Luke Bryan's Farm Tour hits home for the farmer's son
ELIZABETHTOWN, Kentucky (AP) -- Country star Luke Bryan was a bit stiff as he stepped onboard his tour bus in the middle of a soybean field in Elizabethtown, Kentucky. His right arm hung limp in a sling, a casualty of breaking his collarbone during a bicycle accident the day before during his previous tour stop in Tennessee.
But instead of canceling his show, he switched his microphone over to his left hand and took to the stage, shaking his hips to the music. A few days later, he had surgery to "bolt it back together," as he described it, so he would heal faster.
"I will never outgrow being clumsy," Bryan says. "And now I gotta answer questions about it for the next five months."

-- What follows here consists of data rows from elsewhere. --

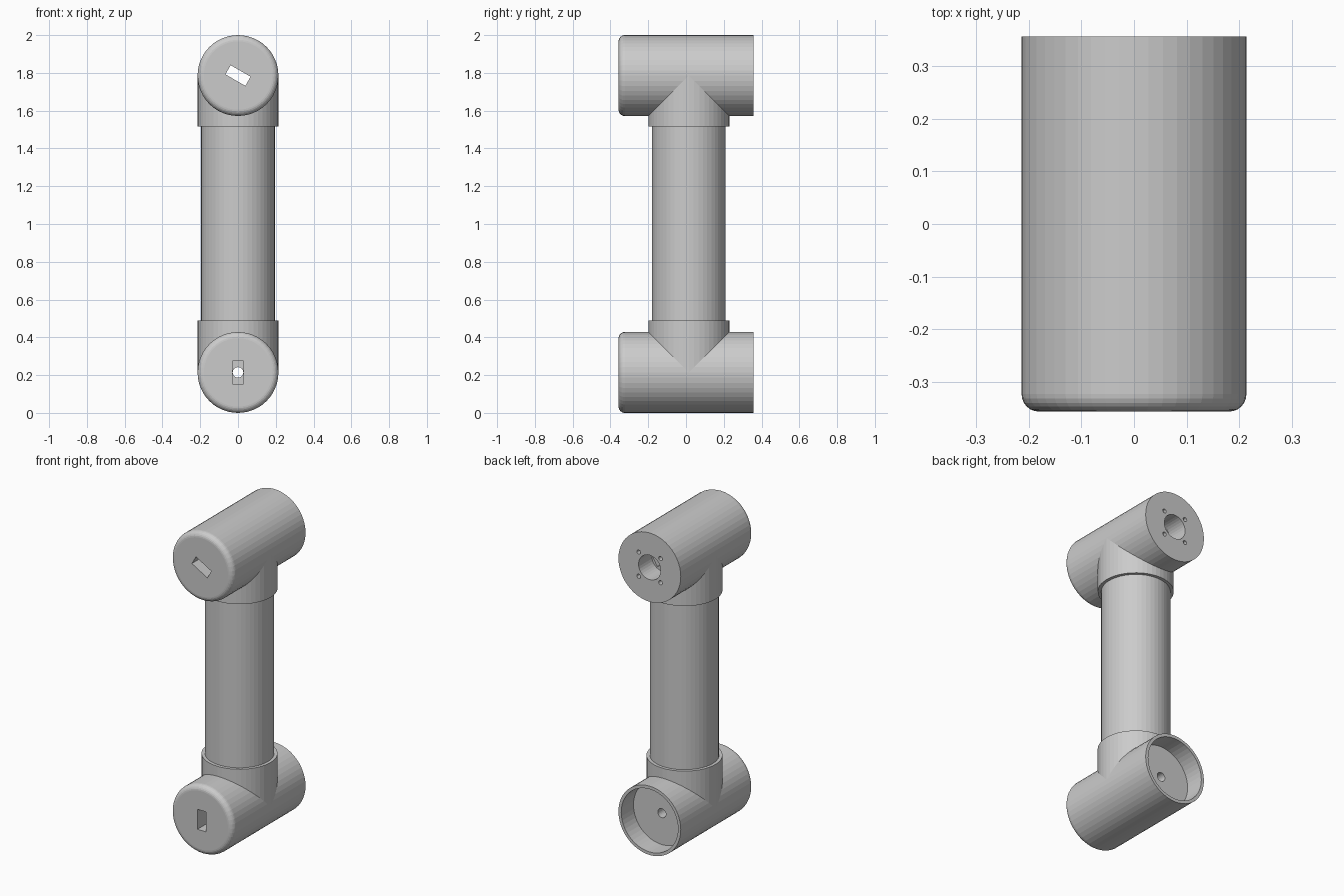
import bpy, bmesh
from math import radians, pi, sin, cos
from mathutils import Matrix, Vector

if "Cube" in bpy.data.objects:
    bpy.data.objects.remove(bpy.data.objects["Cube"])

SEG = 48
R = 0.214          # housing and collar radius
HALF = 0.357       # half length of a housing
Z_LOW, Z_TOP = R, 2 - R
STEM_Y = 0.015     # the upright sits slightly behind centre


def make(name, bm):
    bmesh.ops.recalc_face_normals(bm, faces=bm.faces)
    mesh = bpy.data.meshes.new(name)
    bm.to_mesh(mesh)
    bm.free()
    ob = bpy.data.objects.new(name, mesh)
    bpy.context.collection.objects.link(ob)
    return ob


def lathe_y(name, profile, z):
    """Revolve (radius, y) points about a y axis at height z."""
    bm = bmesh.new()
    vs = [bm.verts.new((0, y, r)) for r, y in profile]
    es = [bm.edges.new(p) for p in zip(vs, vs[1:])]
    bmesh.ops.spin(bm, geom=vs + es, cent=(0, 0, 0), axis=(0, 1, 0),
                   angle=2 * pi, steps=SEG)
    bmesh.ops.remove_doubles(bm, verts=bm.verts, dist=1e-5)
    bmesh.ops.translate(bm, verts=bm.verts, vec=(0, 0, z))
    return make(name, bm)


def upright(name, r, z0, z1):
    bm = bmesh.new()
    bmesh.ops.create_cone(bm, cap_ends=True, segments=SEG, radius1=r, radius2=r,
                          depth=z1 - z0,
                          matrix=Matrix.Translation((0, STEM_Y, (z0 + z1) / 2)))
    return make(name, bm)


def slot(name, w, h, y0, y1, z, turn=0):
    bm = bmesh.new()
    bmesh.ops.create_cube(bm, size=1, matrix=(
        Matrix.Translation((0, (y0 + y1) / 2, z)) @ Matrix.Rotation(turn, 4, 'Y')
        @ Matrix.Diagonal((w, y1 - y0, h, 1))))
    return make(name, bm)


def bore(name, r, y0, y1, x, z, seg=24):
    bm = bmesh.new()
    bmesh.ops.create_cone(bm, cap_ends=True, segments=seg, radius1=r, radius2=r,
                          depth=y1 - y0, matrix=(
        Matrix.Translation((x, (y0 + y1) / 2, z)) @ Matrix.Rotation(pi / 2, 4, 'X')))
    return make(name, bm)


def cut(targets, cutters):
    for ob in targets:
        bpy.context.view_layer.objects.active = ob
        for c in cutters:
            m = ob.modifiers.new("cut", 'BOOLEAN')
            m.operation, m.solver, m.object = 'DIFFERENCE', 'EXACT', c
            bpy.ops.object.modifier_apply(modifier=m.name)
    for c in cutters:
        bpy.data.objects.remove(c)


# Housing front with a rounded rim
b = 0.033
rim = [(R - b + b * sin(a), -HALF + b - b * cos(a))
       for a in (i * pi / 12 for i in range(7))]
front = [(0, -HALF)] + rim

# Upper housing with a closed, flat back
upper = lathe_y("upper_housing", front + [(R, HALF), (0, HALF)], Z_TOP)
# Lower housing with an open round recess in the back
lower = lathe_y("lower_housing", front + [(R, HALF), (0.195, HALF),
                                          (0.195, HALF - 0.12), (0, HALF - 0.12)], Z_LOW)

# Collars and the upright tube between them
upper_collar = upright("upper_collar", R, 1.515, Z_TOP)
lower_collar = upright("lower_collar", R, Z_LOW, 0.49)
upright("arm_tube", 0.195, 0.45, 1.55)

# Upper openings: slanted slot right through, rear bore, four screw holes
cut([upper, upper_collar], [
    slot("slot_cutter", 0.122, 0.056, -0.5, 0.28, Z_TOP, radians(30))])
holes = [bore("bore_cutter", 0.076, HALF - 0.13, 0.5, 0, Z_TOP, 32)]
holes += [bore("screw_cutter", 0.013, HALF - 0.08, 0.5, sx * 0.075, Z_TOP + sz * 0.075, 12)
          for sx in (-1, 1) for sz in (-1, 1)]
cut([upper], holes)

# Lower openings: upright slot in front, small hole on to the recess
cut([lower, lower_collar], [
    slot("slot_cutter", 0.057, 0.124, -0.5, -0.1, Z_LOW),
    bore("hole_cutter", 0.028, -0.2, 0.3, 0, Z_LOW)])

But Bryan isn't going to let a broken bone stop him from his Farm Tour, which is a passion project for the reigning CMA entertainer of the year. He's been doing the Farm Tour for eight years and it's grown in scale and purpose. This year, he put out an EP to go along with the tour, similar to what he did for years during his annual Spring Break tours.
The Farm Tour brings Luke Bryan concerts to working farms in small agriculturally focused communities and cities throughout the South and Midwest that don't have an arena or venue large enough for his regular tour. Crews erect a massive stage in pasture land or hay field and 15,000 fans drive through winding dirt paths to get to the stage. It's like a country version of Bonnaroo, but for one night only.
Bryan feels right at home on Highland Farms in Kentucky. He grew up in a farming business, the son of a peanut farmer in Leesburg, Georgia.
"I spent the majority of my life thinking I would work in agriculture," Bryan said. He was drawn to music as a teen and graduated from Georgia Southern with a business administration degree. His passion for music persisted until he finally made the move to Nashville, Tennessee.
"I think I picked the right profession," Bryan said. "Farming is pretty brutal, but you know it's also a very fulfilling life. I could have farmed the rest of my life and really had a fun, happy enjoyable life."
Bryan provides a scholarship for a local college student at each of his stops on the Farm Tour, which runs until Saturday. By the end of this year's tour, he'll have given out 50 scholarships.
"On a lot of these farms, these kids from farming backgrounds, they don't want to go to college because they don't want to leave their family with the burden of the farm," Bryan said. "So hopefully we can kick-start their college career."
Follow Kristin M. Hall at twitter.com/kmhall